IF YOU were to find out what the individuals who actually know things are concerned about, you’d realize how blissful your ignorance really is.
Killer robots, unstoppable disease, deadly discharge from the sun, a distant life form switching us off like a TV set. These are genuine anxieties of the people far brainier than the rest of us. And all could lead to an end of civilization as we know it.
Writing in the recently published book What Should We Be Worried About?, senior astronomer Dr Seth Shostak admits this, “sounds like shabby science fiction, but even if the probability of disaster is low, the stakes are high.”
The problem is that for over 60 years, we’ve been sending signals, including TV and radio broadcasts, into deep space. Surely, you might think, all those episodes of Broadwalk Empire must fizzle out long before they reach the moon?
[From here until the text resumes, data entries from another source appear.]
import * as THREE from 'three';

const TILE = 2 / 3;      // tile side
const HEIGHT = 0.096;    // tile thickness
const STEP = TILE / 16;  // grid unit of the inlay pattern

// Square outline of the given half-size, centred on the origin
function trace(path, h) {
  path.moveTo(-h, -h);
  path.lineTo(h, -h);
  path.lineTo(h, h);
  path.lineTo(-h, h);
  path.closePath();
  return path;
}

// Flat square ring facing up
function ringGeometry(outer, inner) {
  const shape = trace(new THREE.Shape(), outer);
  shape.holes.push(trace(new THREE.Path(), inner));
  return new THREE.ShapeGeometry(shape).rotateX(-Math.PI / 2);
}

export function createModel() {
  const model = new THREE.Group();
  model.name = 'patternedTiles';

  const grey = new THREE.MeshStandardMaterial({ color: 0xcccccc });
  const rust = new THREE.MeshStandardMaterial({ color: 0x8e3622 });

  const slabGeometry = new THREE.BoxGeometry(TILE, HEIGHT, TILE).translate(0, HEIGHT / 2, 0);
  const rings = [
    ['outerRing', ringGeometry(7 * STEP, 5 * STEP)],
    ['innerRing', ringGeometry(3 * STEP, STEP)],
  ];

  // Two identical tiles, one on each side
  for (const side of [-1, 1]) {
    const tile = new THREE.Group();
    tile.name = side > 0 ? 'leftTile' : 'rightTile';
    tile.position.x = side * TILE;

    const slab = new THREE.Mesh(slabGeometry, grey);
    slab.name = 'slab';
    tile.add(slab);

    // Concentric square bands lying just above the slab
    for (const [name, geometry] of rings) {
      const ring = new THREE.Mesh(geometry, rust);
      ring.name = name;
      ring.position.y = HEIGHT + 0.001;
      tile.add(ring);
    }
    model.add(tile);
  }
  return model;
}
Actually, no. according to Shostak, if an alien race had an antenna as big as the 305m-tall Arecibo in Puerto Rico, it would be able to pick up Jimmy Fallon or David Attenborough from 4.2 light years away. While it’s unlikely intelligent life exists this close, it’s generally believed that if other civilisations do exist elsewhere, some will have significantly better technology than ours.
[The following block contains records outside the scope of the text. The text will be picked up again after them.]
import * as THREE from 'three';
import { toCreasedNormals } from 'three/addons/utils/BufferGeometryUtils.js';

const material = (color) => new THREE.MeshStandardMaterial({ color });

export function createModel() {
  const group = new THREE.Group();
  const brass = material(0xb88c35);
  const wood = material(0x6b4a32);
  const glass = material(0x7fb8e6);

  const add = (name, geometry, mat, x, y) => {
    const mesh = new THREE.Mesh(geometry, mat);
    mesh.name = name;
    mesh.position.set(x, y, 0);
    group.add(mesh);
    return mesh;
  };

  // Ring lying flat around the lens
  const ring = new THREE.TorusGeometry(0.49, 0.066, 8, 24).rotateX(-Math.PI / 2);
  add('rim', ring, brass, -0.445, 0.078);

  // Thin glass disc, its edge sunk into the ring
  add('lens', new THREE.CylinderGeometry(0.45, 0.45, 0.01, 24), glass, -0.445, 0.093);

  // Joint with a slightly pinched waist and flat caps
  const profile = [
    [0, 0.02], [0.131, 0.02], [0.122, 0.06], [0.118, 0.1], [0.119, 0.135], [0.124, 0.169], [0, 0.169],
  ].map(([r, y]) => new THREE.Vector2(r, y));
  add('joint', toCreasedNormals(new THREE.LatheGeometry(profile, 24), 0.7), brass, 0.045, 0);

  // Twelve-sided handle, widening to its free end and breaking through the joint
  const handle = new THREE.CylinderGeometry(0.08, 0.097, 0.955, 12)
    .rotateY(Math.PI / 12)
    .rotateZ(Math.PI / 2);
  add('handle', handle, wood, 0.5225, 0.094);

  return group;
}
Don’t believe us? Maybe you’ll listen to Stephen Hawking. “To my mathematical brain, the numbers alone make thinking about aliens perfectly rational,” he said in a 2010 Discovery Channel documentary. And they wouldn’t even necessarily need to be inhabiting a distant planet. Hawking thinks the risk is that ‘aliens’ will pick up a broadcast of, say, Nigella’s Christmas Special and that could coax them here.
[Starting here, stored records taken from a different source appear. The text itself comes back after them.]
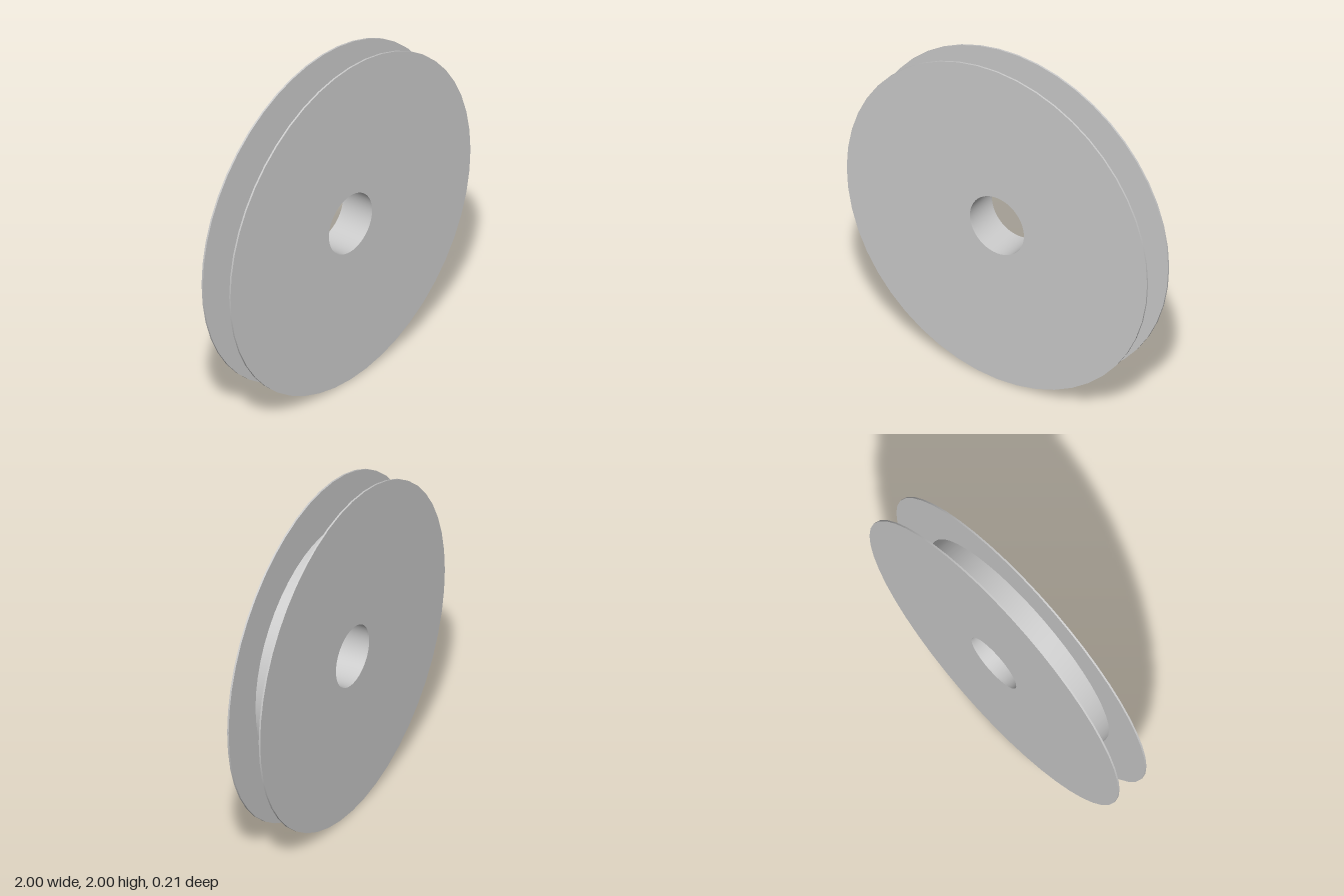
import * as THREE from 'three';
import { toCreasedNormals } from 'three/addons/utils/BufferGeometryUtils.js';

const HOLE = 0.18, CORE = 0.71, RIM = 1, HALF = 0.104, PLATE = 0.01;

const material = new THREE.MeshStandardMaterial({ color: 0xcccccc });

// Flat ring with the bore cut out, running from z0 to z1
function ring(name, radius, z0, z1) {
  const shape = new THREE.Shape().absarc(0, 0, radius, 0, Math.PI * 2, false);
  shape.holes.push(new THREE.Path().absarc(0, 0, HOLE, 0, Math.PI * 2, true));
  const geometry = new THREE.ExtrudeGeometry(shape, {
    depth: z1 - z0, bevelEnabled: false, curveSegments: 24,
  });
  const mesh = new THREE.Mesh(toCreasedNormals(geometry, 0.6), material);
  mesh.name = name;
  mesh.position.set(0, 1, z0);
  return mesh;
}

export function createModel() {
  const reel = new THREE.Group();
  reel.name = 'reel';
  const inner = HALF - PLATE;

  // Thin side plates with the hub drum between them
  reel.add(
    ring('frontFlange', RIM, inner, HALF),
    ring('hub', CORE, -inner, inner),
    ring('backFlange', RIM, -HALF, -inner),
  );
  return reel;
}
“Such advanced aliens would perhaps become nomads, looking to conquer and colonise whatever planets they can reach,” he said. “If aliens visit us, it would be like when Columbus landed in America, which didn’t turn out well for the Native Americans … We only have to look at ourselves to see how intelligent life might develop into something we wouldn’t want to meet.”
But what can we do about it? The prognosis from Shostak isn’t good. “It’s too late to be worried about alerting the aliens to our presence,” he writes. “That information is en route at the speed of light, and alien societies only slightly more accomplished than ours will easily notice. By the 2200s, these alerts to our existence will have washed across a million star systems. There’s no point in fretting about telling aliens we’re here. The deed has been done, and the letter’s in the mail.”
More ways via News.com.au.